## Work task
Return the records exactly as they stand, and keep the pictures out of the copy.

══ Material to process ══

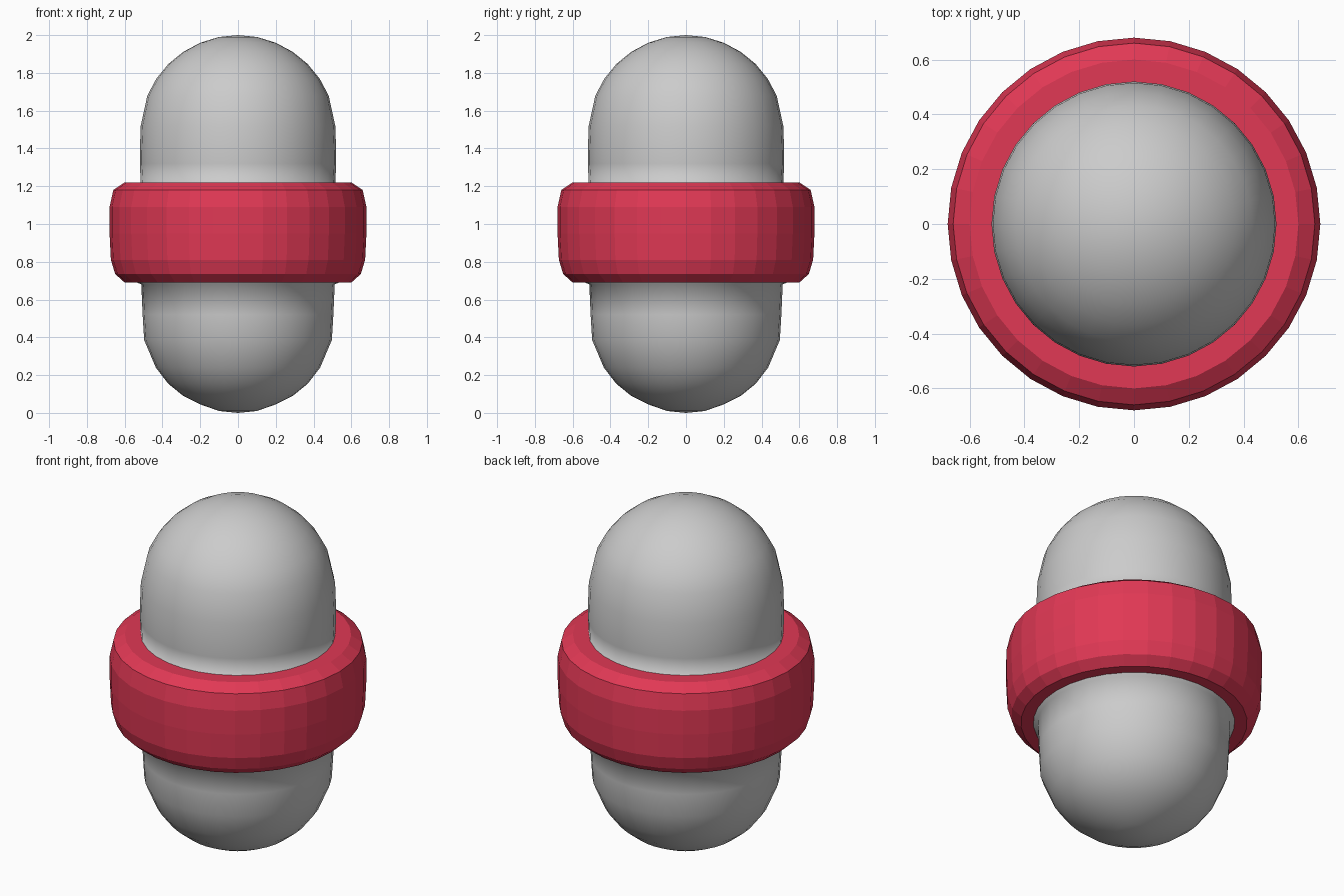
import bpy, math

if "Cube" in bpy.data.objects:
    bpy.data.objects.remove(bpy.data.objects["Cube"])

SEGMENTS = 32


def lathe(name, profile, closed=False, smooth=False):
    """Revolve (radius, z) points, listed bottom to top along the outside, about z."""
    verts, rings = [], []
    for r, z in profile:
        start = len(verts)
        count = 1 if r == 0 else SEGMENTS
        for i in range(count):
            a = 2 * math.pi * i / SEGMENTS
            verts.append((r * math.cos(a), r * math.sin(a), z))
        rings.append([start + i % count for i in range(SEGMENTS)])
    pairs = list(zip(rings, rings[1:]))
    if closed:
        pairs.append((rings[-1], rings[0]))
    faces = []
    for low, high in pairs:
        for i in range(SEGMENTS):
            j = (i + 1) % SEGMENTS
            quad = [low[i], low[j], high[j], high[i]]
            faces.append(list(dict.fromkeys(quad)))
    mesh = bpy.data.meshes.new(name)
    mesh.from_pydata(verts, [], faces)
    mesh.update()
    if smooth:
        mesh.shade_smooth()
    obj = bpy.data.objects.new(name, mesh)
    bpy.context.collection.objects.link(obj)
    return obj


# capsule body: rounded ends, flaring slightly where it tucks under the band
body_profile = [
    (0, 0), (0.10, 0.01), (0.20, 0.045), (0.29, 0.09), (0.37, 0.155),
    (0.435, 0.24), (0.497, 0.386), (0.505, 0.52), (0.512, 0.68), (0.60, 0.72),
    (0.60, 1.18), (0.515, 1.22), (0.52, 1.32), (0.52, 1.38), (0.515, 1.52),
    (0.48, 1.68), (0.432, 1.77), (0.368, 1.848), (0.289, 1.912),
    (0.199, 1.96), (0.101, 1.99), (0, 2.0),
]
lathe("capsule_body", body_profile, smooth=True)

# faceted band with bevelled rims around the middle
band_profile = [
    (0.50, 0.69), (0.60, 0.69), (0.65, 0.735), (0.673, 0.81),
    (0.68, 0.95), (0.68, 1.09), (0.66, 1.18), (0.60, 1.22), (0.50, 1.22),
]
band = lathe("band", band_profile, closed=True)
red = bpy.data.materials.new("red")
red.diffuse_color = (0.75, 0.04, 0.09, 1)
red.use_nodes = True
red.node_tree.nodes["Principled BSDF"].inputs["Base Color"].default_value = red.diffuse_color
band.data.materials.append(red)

═══

## Answer
import bpy, math

if "Cube" in bpy.data.objects:
    bpy.data.objects.remove(bpy.data.objects["Cube"])

SEGMENTS = 32


def lathe(name, profile, closed=False, smooth=False):
    """Revolve (radius, z) points, listed bottom to top along the outside, about z."""
    verts, rings = [], []
    for r, z in profile:
        start = len(verts)
        count = 1 if r == 0 else SEGMENTS
        for i in range(count):
            a = 2 * math.pi * i / SEGMENTS
            verts.append((r * math.cos(a), r * math.sin(a), z))
        rings.append([start + i % count for i in range(SEGMENTS)])
    pairs = list(zip(rings, rings[1:]))
    if closed:
        pairs.append((rings[-1], rings[0]))
    faces = []
    for low, high in pairs:
        for i in range(SEGMENTS):
            j = (i + 1) % SEGMENTS
            quad = [low[i], low[j], high[j], high[i]]
            faces.append(list(dict.fromkeys(quad)))
    mesh = bpy.data.meshes.new(name)
    mesh.from_pydata(verts, [], faces)
    mesh.update()
    if smooth:
        mesh.shade_smooth()
    obj = bpy.data.objects.new(name, mesh)
    bpy.context.collection.objects.link(obj)
    return obj


# capsule body: rounded ends, flaring slightly where it tucks under the band
body_profile = [
    (0, 0), (0.10, 0.01), (0.20, 0.045), (0.29, 0.09), (0.37, 0.155),
    (0.435, 0.24), (0.497, 0.386), (0.505, 0.52), (0.512, 0.68), (0.60, 0.72),
    (0.60, 1.18), (0.515, 1.22), (0.52, 1.32), (0.52, 1.38), (0.515, 1.52),
    (0.48, 1.68), (0.432, 1.77), (0.368, 1.848), (0.289, 1.912),
    (0.199, 1.96), (0.101, 1.99), (0, 2.0),
]
lathe("capsule_body", body_profile, smooth=True)

# faceted band with bevelled rims around the middle
band_profile = [
    (0.50, 0.69), (0.60, 0.69), (0.65, 0.735), (0.673, 0.81),
    (0.68, 0.95), (0.68, 1.09), (0.66, 1.18), (0.60, 1.22), (0.50, 1.22),
]
band = lathe("band", band_profile, closed=True)
red = bpy.data.materials.new("red")
red.diffuse_color = (0.75, 0.04, 0.09, 1)
red.use_nodes = True
red.node_tree.nodes["Principled BSDF"].inputs["Base Color"].default_value = red.diffuse_color
band.data.materials.append(red)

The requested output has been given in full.